### [WHAT TO PRODUCE]
From the entries underneath, give the number of lines holding the word "loft", without any other words.

### [DATA TO EXAMINE]

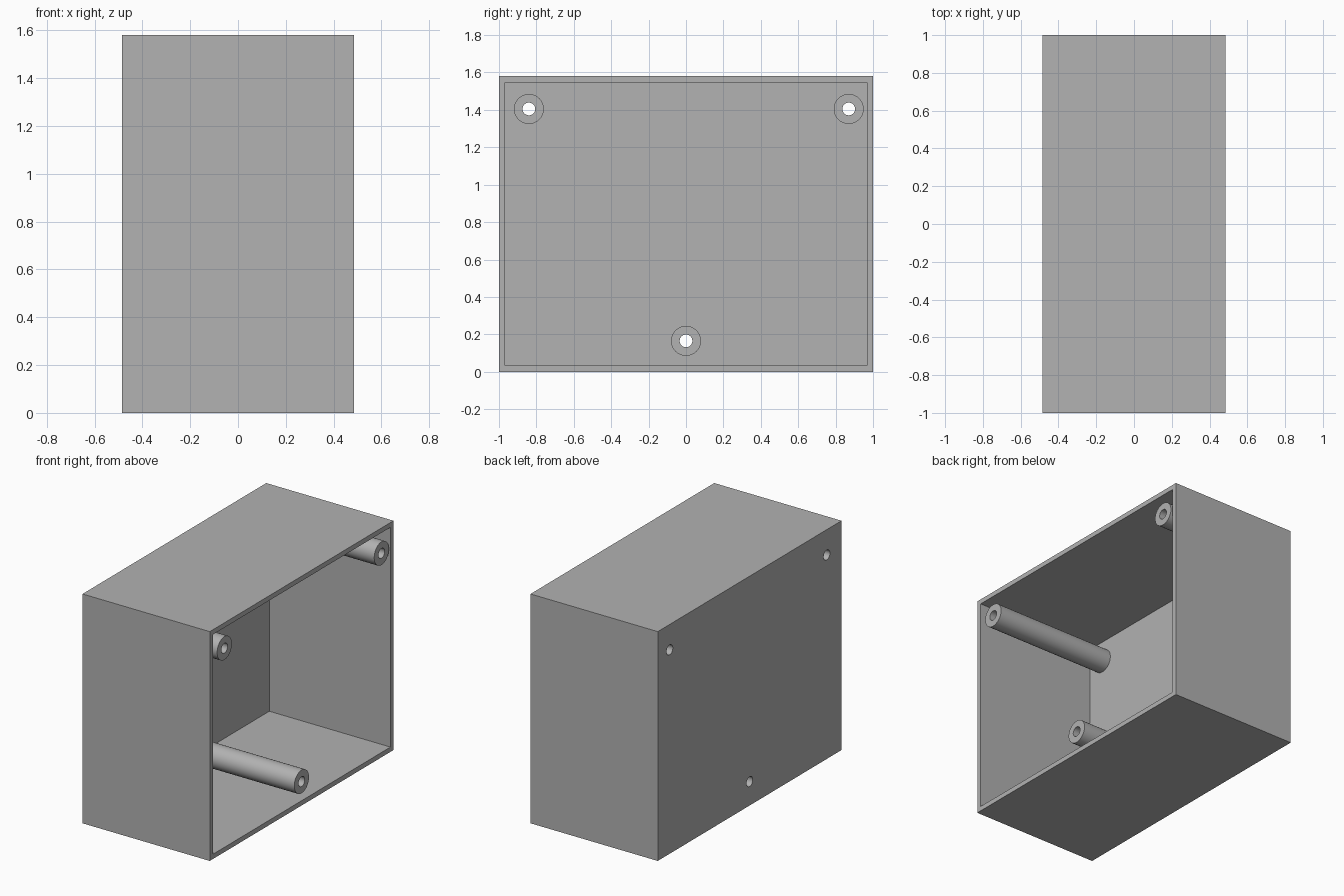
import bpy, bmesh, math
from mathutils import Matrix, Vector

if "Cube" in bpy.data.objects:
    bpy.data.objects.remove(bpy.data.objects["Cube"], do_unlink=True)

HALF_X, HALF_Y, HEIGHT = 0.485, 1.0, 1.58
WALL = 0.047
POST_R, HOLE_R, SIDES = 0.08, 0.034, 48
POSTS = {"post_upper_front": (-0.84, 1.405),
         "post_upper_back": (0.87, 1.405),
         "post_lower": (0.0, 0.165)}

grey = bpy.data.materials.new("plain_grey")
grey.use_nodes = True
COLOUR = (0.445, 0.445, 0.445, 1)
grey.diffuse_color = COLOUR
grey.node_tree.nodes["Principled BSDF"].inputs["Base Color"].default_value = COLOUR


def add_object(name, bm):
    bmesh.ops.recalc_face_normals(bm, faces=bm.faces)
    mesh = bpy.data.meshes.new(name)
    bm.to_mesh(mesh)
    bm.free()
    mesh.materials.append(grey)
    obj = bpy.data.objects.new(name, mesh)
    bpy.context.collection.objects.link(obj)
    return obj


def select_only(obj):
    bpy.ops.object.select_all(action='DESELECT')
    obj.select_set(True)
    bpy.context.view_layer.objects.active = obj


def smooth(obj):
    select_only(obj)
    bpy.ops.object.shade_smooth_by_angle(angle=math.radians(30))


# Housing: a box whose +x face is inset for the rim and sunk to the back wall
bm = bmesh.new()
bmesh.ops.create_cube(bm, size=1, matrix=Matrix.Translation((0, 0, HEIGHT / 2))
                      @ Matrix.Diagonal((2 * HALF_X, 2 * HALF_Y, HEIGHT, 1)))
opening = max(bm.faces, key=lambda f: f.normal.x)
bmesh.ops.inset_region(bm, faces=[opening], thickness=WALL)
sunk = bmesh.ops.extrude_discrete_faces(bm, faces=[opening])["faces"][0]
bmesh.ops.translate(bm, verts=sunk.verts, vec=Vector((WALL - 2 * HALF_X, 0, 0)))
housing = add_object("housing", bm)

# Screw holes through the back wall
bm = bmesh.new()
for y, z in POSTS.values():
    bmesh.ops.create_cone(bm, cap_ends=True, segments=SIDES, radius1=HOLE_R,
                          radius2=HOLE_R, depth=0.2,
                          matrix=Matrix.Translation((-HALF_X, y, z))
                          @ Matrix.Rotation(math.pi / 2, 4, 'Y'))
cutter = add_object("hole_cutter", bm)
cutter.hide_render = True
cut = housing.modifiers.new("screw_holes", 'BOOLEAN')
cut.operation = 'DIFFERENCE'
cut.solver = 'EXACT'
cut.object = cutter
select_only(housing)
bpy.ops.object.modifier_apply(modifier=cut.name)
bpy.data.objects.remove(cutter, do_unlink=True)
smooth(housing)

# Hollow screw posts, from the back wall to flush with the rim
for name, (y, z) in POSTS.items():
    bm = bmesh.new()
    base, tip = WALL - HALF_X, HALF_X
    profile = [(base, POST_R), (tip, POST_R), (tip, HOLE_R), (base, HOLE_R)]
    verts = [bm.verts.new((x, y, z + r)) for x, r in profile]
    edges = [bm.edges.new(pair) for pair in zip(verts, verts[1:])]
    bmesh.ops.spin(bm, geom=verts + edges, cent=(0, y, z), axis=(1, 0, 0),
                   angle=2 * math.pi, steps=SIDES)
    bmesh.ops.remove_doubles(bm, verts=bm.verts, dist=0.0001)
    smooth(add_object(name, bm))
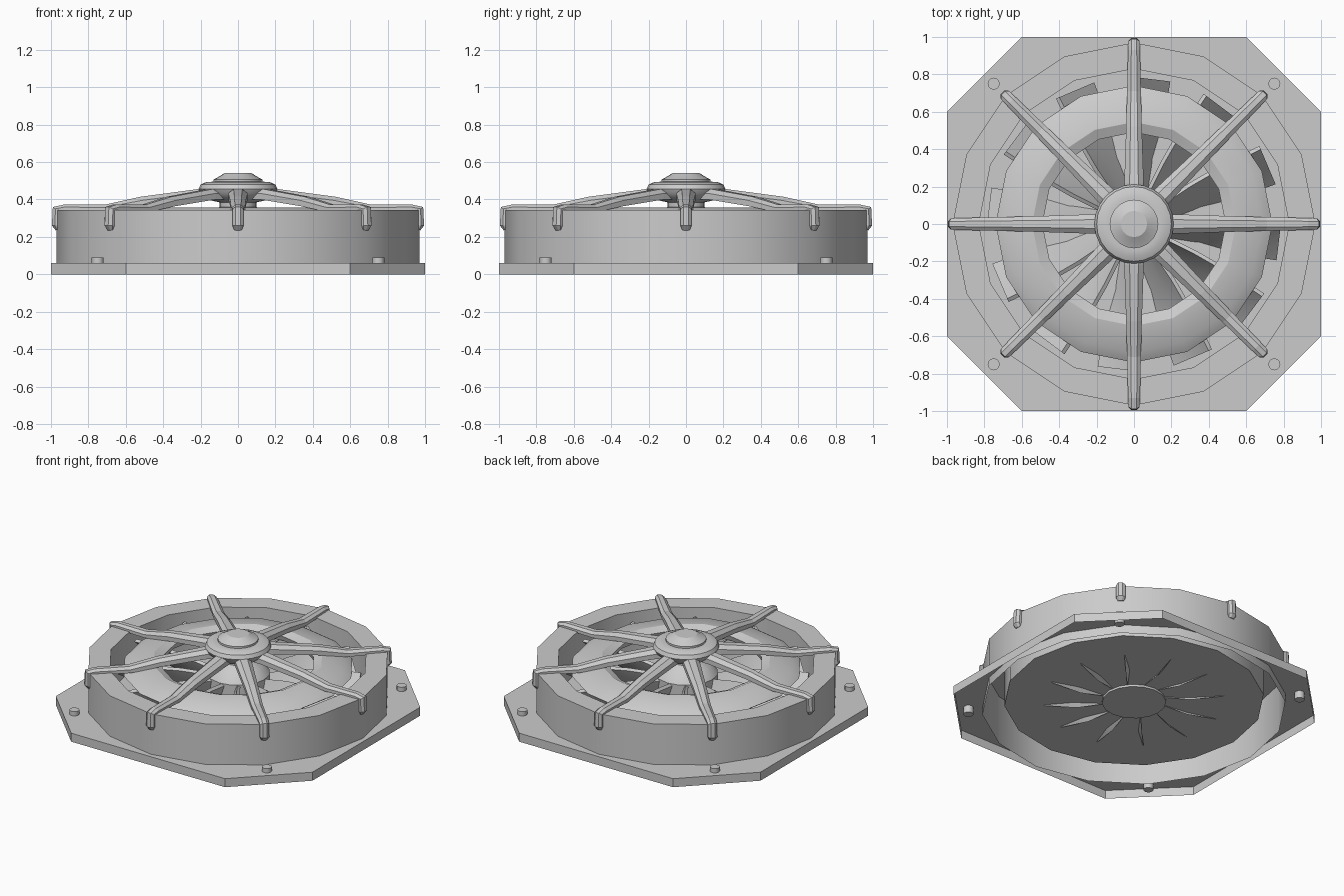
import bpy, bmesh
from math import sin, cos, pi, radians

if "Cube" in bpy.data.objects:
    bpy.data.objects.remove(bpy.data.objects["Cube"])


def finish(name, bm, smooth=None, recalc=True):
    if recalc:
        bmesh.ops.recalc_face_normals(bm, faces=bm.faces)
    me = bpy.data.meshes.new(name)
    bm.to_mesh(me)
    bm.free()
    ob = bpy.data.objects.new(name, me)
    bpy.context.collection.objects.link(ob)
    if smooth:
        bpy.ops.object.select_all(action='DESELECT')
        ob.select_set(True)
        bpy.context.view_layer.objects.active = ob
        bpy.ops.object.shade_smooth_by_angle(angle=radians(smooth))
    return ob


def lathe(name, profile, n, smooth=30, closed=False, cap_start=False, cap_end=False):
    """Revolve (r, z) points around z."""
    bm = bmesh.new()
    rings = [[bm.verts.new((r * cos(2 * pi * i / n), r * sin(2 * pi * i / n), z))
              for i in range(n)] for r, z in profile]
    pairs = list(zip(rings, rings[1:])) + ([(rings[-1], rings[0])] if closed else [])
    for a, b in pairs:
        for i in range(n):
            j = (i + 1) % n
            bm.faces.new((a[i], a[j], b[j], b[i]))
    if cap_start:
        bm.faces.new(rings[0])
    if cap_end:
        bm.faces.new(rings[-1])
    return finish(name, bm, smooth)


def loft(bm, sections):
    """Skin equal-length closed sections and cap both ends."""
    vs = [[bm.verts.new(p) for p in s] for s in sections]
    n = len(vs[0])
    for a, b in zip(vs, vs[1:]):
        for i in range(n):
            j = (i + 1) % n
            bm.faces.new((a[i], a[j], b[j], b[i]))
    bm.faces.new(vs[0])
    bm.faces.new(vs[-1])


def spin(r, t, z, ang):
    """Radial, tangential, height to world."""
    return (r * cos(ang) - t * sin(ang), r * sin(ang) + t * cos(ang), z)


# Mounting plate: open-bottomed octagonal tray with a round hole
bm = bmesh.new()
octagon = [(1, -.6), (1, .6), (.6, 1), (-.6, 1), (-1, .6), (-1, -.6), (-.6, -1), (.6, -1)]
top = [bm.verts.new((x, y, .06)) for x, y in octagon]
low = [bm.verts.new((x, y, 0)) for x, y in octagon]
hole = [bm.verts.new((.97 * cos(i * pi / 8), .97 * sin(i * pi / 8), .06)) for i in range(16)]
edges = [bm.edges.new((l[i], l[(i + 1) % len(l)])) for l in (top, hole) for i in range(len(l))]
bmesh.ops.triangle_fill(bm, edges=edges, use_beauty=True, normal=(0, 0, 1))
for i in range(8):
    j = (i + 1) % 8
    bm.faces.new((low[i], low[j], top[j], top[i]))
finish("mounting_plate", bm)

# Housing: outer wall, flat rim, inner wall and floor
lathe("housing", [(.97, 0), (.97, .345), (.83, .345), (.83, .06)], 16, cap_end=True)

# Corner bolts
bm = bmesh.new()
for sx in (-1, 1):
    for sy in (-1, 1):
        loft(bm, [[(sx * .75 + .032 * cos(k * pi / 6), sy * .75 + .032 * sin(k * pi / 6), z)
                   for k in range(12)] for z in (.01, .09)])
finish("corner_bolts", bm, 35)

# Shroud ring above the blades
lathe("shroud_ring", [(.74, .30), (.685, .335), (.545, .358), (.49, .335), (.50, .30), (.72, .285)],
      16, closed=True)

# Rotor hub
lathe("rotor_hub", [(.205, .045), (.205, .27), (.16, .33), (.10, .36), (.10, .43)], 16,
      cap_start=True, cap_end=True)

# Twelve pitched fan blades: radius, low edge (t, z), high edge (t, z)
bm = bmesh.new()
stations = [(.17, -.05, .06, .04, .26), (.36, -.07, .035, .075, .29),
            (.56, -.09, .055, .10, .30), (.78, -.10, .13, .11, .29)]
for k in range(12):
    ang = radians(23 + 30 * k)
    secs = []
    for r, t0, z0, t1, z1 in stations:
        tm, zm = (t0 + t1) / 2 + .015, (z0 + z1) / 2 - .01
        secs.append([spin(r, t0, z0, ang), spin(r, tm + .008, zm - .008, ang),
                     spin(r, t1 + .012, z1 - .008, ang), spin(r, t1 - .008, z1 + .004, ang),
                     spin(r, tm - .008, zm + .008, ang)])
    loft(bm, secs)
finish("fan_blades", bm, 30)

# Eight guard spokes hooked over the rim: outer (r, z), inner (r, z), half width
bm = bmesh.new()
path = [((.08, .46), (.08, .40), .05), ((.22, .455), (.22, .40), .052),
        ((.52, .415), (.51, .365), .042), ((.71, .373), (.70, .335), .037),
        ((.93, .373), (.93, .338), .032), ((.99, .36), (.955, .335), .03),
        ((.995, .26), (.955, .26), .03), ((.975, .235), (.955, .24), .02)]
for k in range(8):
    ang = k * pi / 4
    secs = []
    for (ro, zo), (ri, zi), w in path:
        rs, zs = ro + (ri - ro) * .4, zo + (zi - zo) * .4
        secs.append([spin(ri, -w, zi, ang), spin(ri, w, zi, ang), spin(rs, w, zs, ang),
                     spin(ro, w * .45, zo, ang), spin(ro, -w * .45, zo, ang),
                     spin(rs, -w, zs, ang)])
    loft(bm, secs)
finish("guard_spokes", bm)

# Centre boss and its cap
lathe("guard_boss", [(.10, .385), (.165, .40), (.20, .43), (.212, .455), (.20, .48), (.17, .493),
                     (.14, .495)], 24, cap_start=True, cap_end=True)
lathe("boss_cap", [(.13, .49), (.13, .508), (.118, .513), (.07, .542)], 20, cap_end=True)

### [ANSWER BELOW]
4